The lesson, however, does not seem to have been so easily learned. Within months, Joseph again needed to assert his authority as the mouthpiece of revelation. Persecution around his home in Harmony, Pennsylvania, had forced Joseph and his wife, Emma, to take up residence with the Whitmers in August 1830. Upon arriving, Joseph found that Hiram Page, the husband of one of the Whitmers’ daughters, had used a stone to receive two revelations concerning the Church.
Perhaps remembering his success persuading Oliver Cowdery and the Whitmers of their error concerning the “Articles and Covenants,” Joseph intended to reason with them until a conference that was to be convened in September. He soon discovered, however, that belief in Hiram Page’s supposed revelations was more widespread than he had thought, so he sought a revelation on the matter.
The revelation was addressed to Oliver Cowdery. Oliver was assured his voice would be heard but was warned that “no one shall be appointed to Receive commandments & Revelations in this Church excepting my Servent Joseph for he Receiveth them even as Moses & thou shalt be obedient unto the things which I shall give unto him.”
Oliver was to be to Joseph as Aaron was to Moses, serving as a teacher and spokesman. His first assignment in that role was to convince Hiram Page of his error concerning the revelations from his stone. Second, he was to undertake a mission to the American Indians.
When the conference convened in late September, Joseph Smith’s retrospective history records, “The subject of the stone above mentioned, was discussed, and after considerable investigation, Brother Page, as well as the whole church who were present, renounced the said stone, and all things connected therewith, much to our mutual satisfaction and happiness.”Oliver Cowdery’s brief minutes record that Joseph Smith “was appointd by the voice of the Conference to receive and write Revelations & Commandments for this Church.”
Joseph frequently received revelations and commandments, but most of them remained unpublished for several years, limiting their availability among Church members. At the same time, the Church’s missionary efforts produced a large number of new proselytes. Many members either were unaware of, misunderstood, or chose to disregard the revelations that clarified Joseph Smith’s role, and spurious claims to revelation for the Church continued on occasion.
Not long after the Church’s relocation to Kirtland, Ohio, a “woman by the name of Hubble” came forward claiming her own revelations.Once again, a revelation (now known as Doctrine and Covenants 43) confirmed that Joseph was the one “appointed unto you to receive commandments & Revelations from my hand” and added “that none else shall be appointed unto this gift except it be through him.”
The Saints’ doctrine of renewed, New Testament–like manifestations of the Holy Ghost invited members to seek the gift of revelation for themselves.
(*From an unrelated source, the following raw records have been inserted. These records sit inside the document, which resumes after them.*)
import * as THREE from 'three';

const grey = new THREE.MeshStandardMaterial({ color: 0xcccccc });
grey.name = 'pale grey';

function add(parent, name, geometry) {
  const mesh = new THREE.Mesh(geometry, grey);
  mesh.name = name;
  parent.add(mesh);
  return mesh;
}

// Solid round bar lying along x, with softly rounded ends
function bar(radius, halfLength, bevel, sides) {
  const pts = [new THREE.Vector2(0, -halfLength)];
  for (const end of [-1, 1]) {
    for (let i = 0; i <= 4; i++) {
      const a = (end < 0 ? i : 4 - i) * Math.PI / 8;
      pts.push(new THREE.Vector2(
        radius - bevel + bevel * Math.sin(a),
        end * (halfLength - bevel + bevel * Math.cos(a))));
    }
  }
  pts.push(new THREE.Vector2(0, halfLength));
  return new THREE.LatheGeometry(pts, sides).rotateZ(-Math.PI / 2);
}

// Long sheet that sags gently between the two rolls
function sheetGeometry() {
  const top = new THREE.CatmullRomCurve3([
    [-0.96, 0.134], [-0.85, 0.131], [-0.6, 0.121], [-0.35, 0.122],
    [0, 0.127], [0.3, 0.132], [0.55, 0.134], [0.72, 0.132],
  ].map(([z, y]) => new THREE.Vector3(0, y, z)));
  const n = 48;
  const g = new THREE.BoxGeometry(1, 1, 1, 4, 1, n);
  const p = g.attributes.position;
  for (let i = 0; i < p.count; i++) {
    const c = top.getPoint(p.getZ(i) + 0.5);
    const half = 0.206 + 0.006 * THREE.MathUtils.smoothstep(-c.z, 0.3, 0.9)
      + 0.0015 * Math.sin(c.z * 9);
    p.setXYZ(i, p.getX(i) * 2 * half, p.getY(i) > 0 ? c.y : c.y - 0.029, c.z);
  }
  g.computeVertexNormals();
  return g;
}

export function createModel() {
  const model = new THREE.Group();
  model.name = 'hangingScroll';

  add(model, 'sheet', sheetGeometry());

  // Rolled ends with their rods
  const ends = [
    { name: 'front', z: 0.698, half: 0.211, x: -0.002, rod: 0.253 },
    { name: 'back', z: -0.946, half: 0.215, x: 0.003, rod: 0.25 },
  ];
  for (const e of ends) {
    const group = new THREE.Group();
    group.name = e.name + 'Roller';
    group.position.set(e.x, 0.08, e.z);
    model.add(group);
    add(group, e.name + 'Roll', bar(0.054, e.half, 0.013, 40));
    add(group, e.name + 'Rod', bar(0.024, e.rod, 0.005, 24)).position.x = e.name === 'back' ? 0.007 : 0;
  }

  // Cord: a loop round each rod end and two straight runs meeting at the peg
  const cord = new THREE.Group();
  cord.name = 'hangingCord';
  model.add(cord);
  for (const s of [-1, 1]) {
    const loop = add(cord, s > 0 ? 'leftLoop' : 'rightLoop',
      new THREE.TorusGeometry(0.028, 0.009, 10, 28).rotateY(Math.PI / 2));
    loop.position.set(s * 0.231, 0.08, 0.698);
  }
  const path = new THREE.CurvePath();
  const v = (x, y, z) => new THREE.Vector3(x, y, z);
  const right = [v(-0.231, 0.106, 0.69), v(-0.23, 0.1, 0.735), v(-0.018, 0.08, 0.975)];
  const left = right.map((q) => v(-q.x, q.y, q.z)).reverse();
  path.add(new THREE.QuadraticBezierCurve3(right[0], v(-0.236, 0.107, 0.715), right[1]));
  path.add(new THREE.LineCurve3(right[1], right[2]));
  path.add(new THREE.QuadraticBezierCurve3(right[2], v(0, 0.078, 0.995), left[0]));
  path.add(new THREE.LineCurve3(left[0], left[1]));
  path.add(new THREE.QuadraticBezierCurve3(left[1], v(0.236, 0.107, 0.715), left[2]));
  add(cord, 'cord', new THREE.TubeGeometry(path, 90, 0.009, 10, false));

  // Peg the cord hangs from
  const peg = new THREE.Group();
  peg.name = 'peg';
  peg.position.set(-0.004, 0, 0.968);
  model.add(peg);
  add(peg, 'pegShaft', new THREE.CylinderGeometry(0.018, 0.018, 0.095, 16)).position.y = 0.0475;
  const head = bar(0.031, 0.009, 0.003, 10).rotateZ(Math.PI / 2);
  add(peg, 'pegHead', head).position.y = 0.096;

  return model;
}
For the Church as a whole, however, the developing structure and practice designated Joseph Smith’s as the lone voice of authority to pronounce revelation that would be binding on all Church members. “For,” as the September 1830 revelation told Oliver Cowdery, “all things must be done in order.”